VH1: Why do you think so much of The Marshall Mathers LP is reactionary?
Dr. Dre: You're always gonna respond to what people are saying about you. It gives him gas to go on.
VH1: Does Eminem ever tell you about stuff that gets him mad?
Dr. Dre: Definitely! All the time! It doesn't stop. He's always looking for a concept. "Oh, this person said this? Okay, gotta go at him. There's another line." It makes the game a lot more fun.
VH1: What happened when you turned the original version of The Marshall Mathers LP into Interscope? Didn't they say there wasn't a single on there?
Dr. Dre: Yeah. We thought the album was done, but we didn't feel like there was anything commercial enough to put out as a first single. Once people heard the album and got into it, I knew we had a second and third single. But we needed that big opener. So me and Em came back in the studio for about a week or so, and created "The Real Slim Shady." Boom! We felt it right away. It was one of those moments. He had the hook already. We put music to that, and it came out right. My kids were singing it, you know what I'm saying? That was enough for me.

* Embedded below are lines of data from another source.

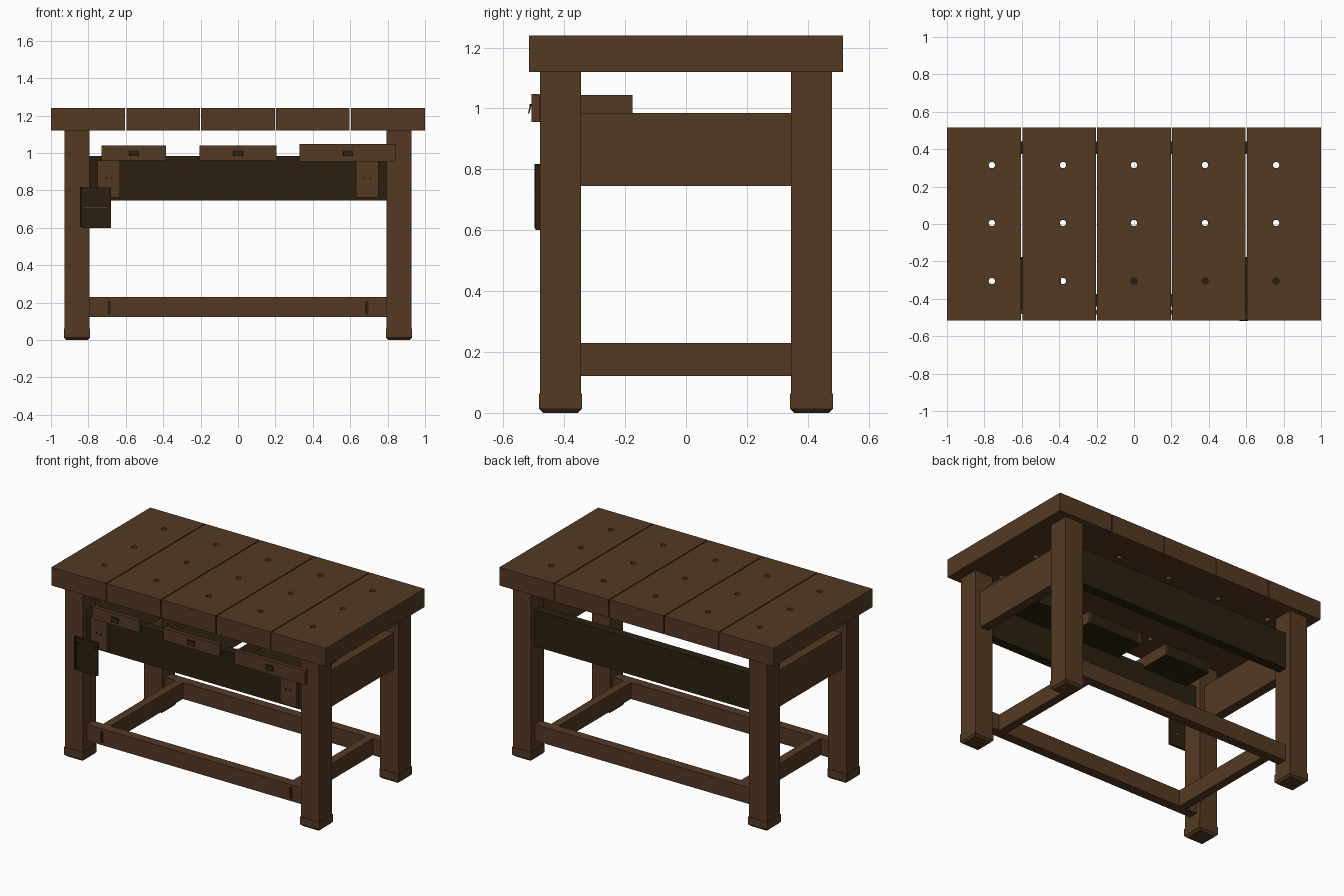
import bpy, bmesh, math
from mathutils import Matrix, Vector

if "Cube" in bpy.data.objects:
    bpy.data.objects.remove(bpy.data.objects["Cube"])


def material(name, rgb):
    m = bpy.data.materials.new(name)
    m.diffuse_color = (*rgb, 1)
    m.use_nodes = True
    m.node_tree.nodes["Principled BSDF"].inputs["Base Color"].default_value = m.diffuse_color
    return m


WOOD = material("brown_wood", (0.088, 0.041, 0.017))
DARK = material("dark_wood", (0.024, 0.0145, 0.005))
IRON = material("black_iron", (0.012, 0.009, 0.005))


def finish(name, bm, mat):
    bmesh.ops.recalc_face_normals(bm, faces=bm.faces)
    mesh = bpy.data.meshes.new(name)
    bm.to_mesh(mesh)
    bm.free()
    ob = bpy.data.objects.new(name, mesh)
    ob.data.materials.append(mat)
    bpy.context.collection.objects.link(ob)
    return ob


def add_box(bm, x, y, z):
    size = Vector((x[1] - x[0], y[1] - y[0], z[1] - z[0]))
    mid = Vector((sum(x) / 2, sum(y) / 2, sum(z) / 2))
    mat = Matrix.Translation(mid) @ Matrix.Diagonal((*size, 1))
    return bmesh.ops.create_cube(bm, size=1, matrix=mat)["verts"]


def box(name, x, y, z, mat=WOOD):
    bm = bmesh.new()
    add_box(bm, x, y, z)
    return finish(name, bm, mat)


def studs(name, points, radius, y, mat):
    # short round pegs facing the front
    bm = bmesh.new()
    turn = Matrix.Rotation(math.pi / 2, 4, "X")
    for x, z in points:
        bmesh.ops.create_cone(bm, cap_ends=True, segments=10, radius1=radius, radius2=radius,
                              depth=0.008, matrix=Matrix.Translation((x, y, z)) @ turn)
    return finish(name, bm, mat)


def span(a, b, side):
    return tuple(sorted((a * side, b * side)))


# Top planks with rows of round peg holes
bm = bmesh.new()
for x in (-0.76, -0.38, 0, 0.38, 0.76):
    for y in (-0.305, 0.005, 0.315):
        bmesh.ops.create_cone(bm, cap_ends=True, segments=16, radius1=0.017, radius2=0.017,
                              depth=0.3, matrix=Matrix.Translation((x, y, 1.18)))
cutter = finish("hole_cutter", bm, WOOD)
cutter.hide_render = True
cutter.hide_viewport = True
for i in range(5):
    left = -1 + 0.4 * i
    plank = box(f"top_plank_{i + 1}", (left + (0.003 if i else 0), left + (0.397 if i < 4 else 0.4)),
                (-0.515, 0.515), (1.12, 1.24))
    cut = plank.modifiers.new("peg_holes", "BOOLEAN")
    cut.operation = "DIFFERENCE"
    cut.solver = "EXACT"
    cut.object = cutter

# Legs with slightly wider, chamfered feet
for sx in (-1, 1):
    for sy in (-1, 1):
        box("leg", span(0.795, 0.927, sx), span(0.345, 0.48, sy), (0.05, 1.12))
        bm = bmesh.new()
        add_box(bm, span(0.791, 0.931, sx), span(0.342, 0.483, sy), (0, 0.063))
        base = [e for e in bm.edges if all(v.co.z < 0.01 for v in e.verts)]
        bmesh.ops.bevel(bm, geom=base, offset=0.013, segments=1, affect="EDGES")
        finish("foot", bm, WOOD)

# Long aprons and stretchers, front and back
for sy in (-1, 1):
    box("long_apron", (-0.8, 0.8), span(0.38, 0.44, sy), (0.745, 0.985), DARK)
    box("long_stretcher", (-0.8, 0.8), span(0.375, 0.437, sy), (0.122, 0.23))

# Side aprons, inset side stretchers, through tenons
for sx in (-1, 1):
    box("side_apron", span(0.83, 0.892, sx), (-0.35, 0.35), (0.745, 0.985))
    box("side_stretcher", span(0.665, 0.72, sx), (-0.38, 0.38), (0.122, 0.23))
    box("tenon", span(0.68, 0.698, sx), (-0.441, -0.43), (0.138, 0.21), DARK)

    # Bolted blocks on the front apron
    box("apron_block", span(0.63, 0.75, sx), (-0.463, -0.435), (0.762, 0.96))
    studs("block_bolts", [(0.675 * sx, 0.865), (0.705 * sx, 0.865)], 0.006, -0.463, DARK)


def drawer(name, x0, x1, front, z0, z1):
    box(name + "_front", (x0, x1), (front, front + 0.025), (z0, z1))
    a, b, y0, y1, t = x0 + 0.006, x1 - 0.006, front + 0.02, -0.175, 0.014
    bottom, top = z0 + 0.004, z1 - 0.003
    for u in (a, b - t):
        box(name + "_side", (u, u + t), (y0, y1), (bottom, top))
    box(name + "_back", (a + t, b - t), (y1 - t, y1 - 0.001), (bottom, top), DARK)
    box(name + "_floor", (a + 0.001, b - 0.001), (y0, y1 - 0.001), (bottom - 0.003, bottom + 0.012), DARK)
    # Slanted cup pull
    mid, zc = (x0 + x1) / 2, (z0 + z1) / 2
    bm = bmesh.new()
    for v in add_box(bm, (mid - 0.026, mid + 0.026), (front - 0.006, front), (zc - 0.017, zc + 0.01)):
        if v.co.z < zc and v.co.y < front - 0.003:
            v.co.y -= 0.006
            v.co.x = mid + (v.co.x - mid) * 0.8
        elif v.co.z < zc:
            v.co.y -= 0.008
    finish(name + "_pull", bm, DARK)
    box(name + "_pull_rim", (mid - 0.028, mid + 0.028), (front - 0.007, front + 0.001),
        (zc + 0.008, zc + 0.013), IRON)


drawer("left_drawer", -0.73, -0.385, -0.48, 0.96, 1.04)
drawer("middle_drawer", -0.205, 0.205, -0.485, 0.96, 1.04)
drawer("right_drawer", 0.33, 0.845, -0.507, 0.955, 1.047)

# Dark panel hung on the front left leg, with strap, slot and rivets
box("hung_panel", (-0.835, -0.68), (-0.494, -0.48), (0.6, 0.815), DARK)
box("panel_strap", (-0.846, -0.832), (-0.498, -0.48), (0.605, 0.817), IRON)
box("panel_slot", (-0.82, -0.7), (-0.497, -0.49), (0.706, 0.712), WOOD)
studs("panel_rivets", [(x, z) for x in (-0.82, -0.695) for z in (0.62, 0.78)], 0.007, -0.493, IRON)
studs("panel_back_bolt", [(-0.73, 0.68)], 0.014, -0.478, WOOD)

VH1: What was it like when Eminem was talking about killing you on "The Real Slim Shady?"
Dr. Dre: It was funny to me. As long as it's hot, let's roll with it. That album would never come out if anybody censored what we were saying. So in my opinion, the crazier it is the better. Let's have fun with it and excite people.